ASSIGNMENT: Within the entries below, find each line containing the word "cutter" and copy it.
(DATA FOR THE TASK)
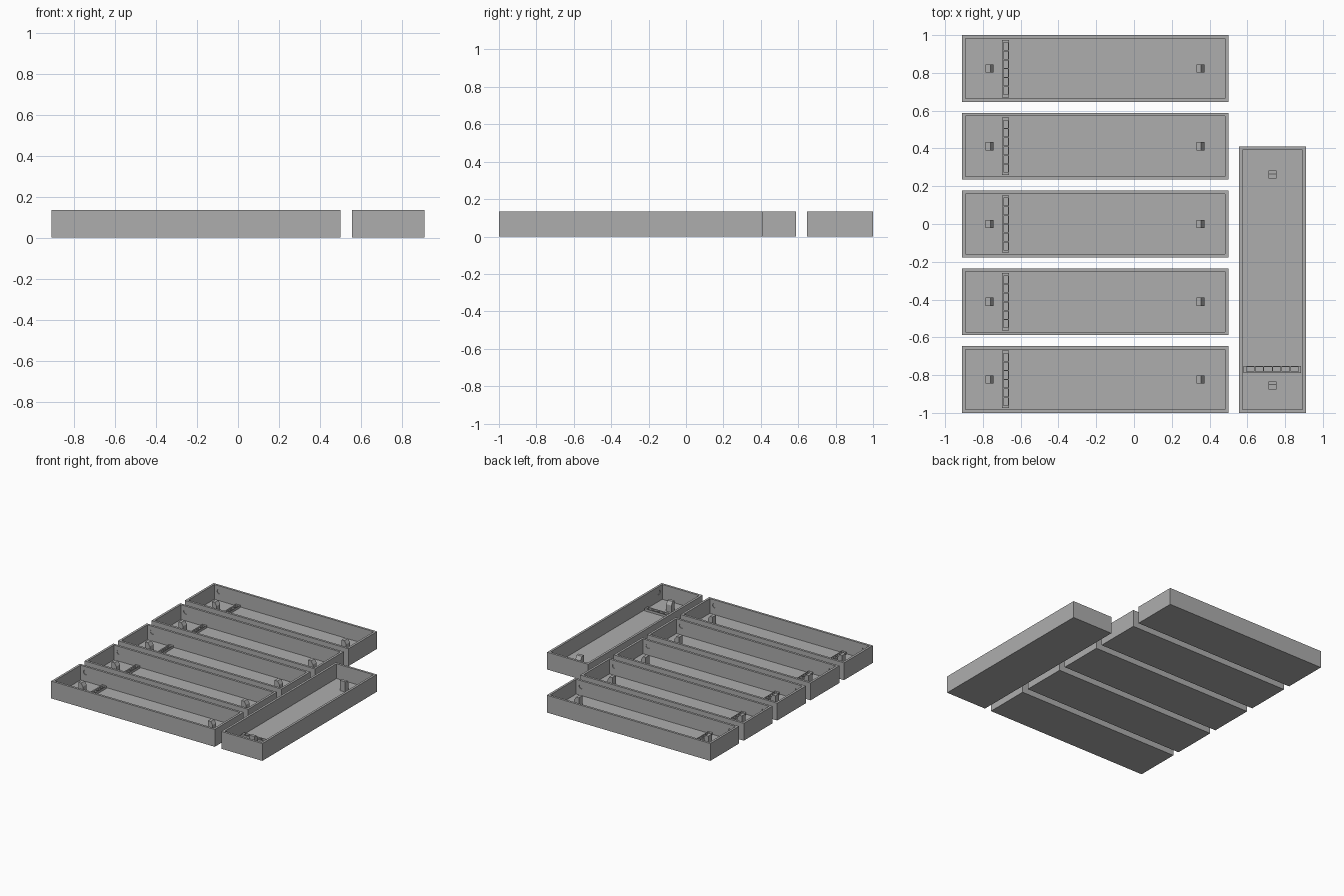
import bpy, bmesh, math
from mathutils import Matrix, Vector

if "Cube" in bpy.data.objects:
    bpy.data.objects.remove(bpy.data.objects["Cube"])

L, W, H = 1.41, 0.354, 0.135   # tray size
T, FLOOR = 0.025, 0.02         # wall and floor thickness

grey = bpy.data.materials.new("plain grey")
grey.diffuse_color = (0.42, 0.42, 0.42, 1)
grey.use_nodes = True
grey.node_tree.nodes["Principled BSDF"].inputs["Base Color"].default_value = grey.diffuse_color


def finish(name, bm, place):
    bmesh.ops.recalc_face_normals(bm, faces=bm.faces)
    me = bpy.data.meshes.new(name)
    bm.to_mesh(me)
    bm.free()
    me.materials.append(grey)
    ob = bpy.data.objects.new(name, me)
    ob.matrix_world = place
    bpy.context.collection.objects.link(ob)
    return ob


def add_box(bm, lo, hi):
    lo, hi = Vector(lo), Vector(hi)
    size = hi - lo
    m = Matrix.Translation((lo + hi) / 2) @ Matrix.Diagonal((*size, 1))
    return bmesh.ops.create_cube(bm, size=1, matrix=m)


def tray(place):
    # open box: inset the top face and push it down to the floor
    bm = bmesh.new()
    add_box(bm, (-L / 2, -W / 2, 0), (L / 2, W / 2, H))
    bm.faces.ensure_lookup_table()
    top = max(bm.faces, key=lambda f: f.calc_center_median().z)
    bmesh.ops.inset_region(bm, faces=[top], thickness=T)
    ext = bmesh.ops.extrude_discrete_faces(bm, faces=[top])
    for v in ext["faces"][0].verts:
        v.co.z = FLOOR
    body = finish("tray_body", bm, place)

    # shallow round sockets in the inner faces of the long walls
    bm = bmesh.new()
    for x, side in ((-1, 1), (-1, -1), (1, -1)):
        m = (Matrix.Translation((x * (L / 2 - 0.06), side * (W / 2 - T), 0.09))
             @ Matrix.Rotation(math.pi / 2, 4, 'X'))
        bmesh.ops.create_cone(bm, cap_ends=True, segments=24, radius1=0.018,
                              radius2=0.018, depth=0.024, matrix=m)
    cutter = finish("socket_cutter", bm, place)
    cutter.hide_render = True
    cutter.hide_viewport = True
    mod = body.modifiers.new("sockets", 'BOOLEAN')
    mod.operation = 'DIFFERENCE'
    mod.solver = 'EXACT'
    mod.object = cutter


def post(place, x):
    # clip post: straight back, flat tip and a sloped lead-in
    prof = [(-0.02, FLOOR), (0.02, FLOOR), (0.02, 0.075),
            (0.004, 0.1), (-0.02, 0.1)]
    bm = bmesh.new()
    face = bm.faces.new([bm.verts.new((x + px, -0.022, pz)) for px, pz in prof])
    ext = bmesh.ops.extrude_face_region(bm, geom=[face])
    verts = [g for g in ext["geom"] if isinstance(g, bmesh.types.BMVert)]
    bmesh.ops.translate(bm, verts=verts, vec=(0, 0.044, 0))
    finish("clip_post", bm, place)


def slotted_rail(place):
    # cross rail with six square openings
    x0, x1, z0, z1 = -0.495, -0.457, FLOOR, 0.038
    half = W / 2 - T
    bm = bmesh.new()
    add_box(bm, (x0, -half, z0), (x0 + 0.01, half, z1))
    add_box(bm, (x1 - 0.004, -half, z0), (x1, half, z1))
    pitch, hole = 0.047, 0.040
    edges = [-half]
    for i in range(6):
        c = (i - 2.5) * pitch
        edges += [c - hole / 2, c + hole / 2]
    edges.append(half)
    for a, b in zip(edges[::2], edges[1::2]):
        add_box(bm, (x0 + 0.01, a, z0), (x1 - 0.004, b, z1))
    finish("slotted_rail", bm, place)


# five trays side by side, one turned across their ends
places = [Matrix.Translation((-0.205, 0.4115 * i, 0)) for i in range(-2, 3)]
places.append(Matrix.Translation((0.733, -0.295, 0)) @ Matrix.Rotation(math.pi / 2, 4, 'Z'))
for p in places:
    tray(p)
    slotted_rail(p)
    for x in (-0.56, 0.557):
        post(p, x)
(End DATA FOR THE TASK)
YOUR SOLUTION:
    cutter = finish("socket_cutter", bm, place)
    cutter.hide_render = True
    cutter.hide_viewport = True
    mod.object = cutter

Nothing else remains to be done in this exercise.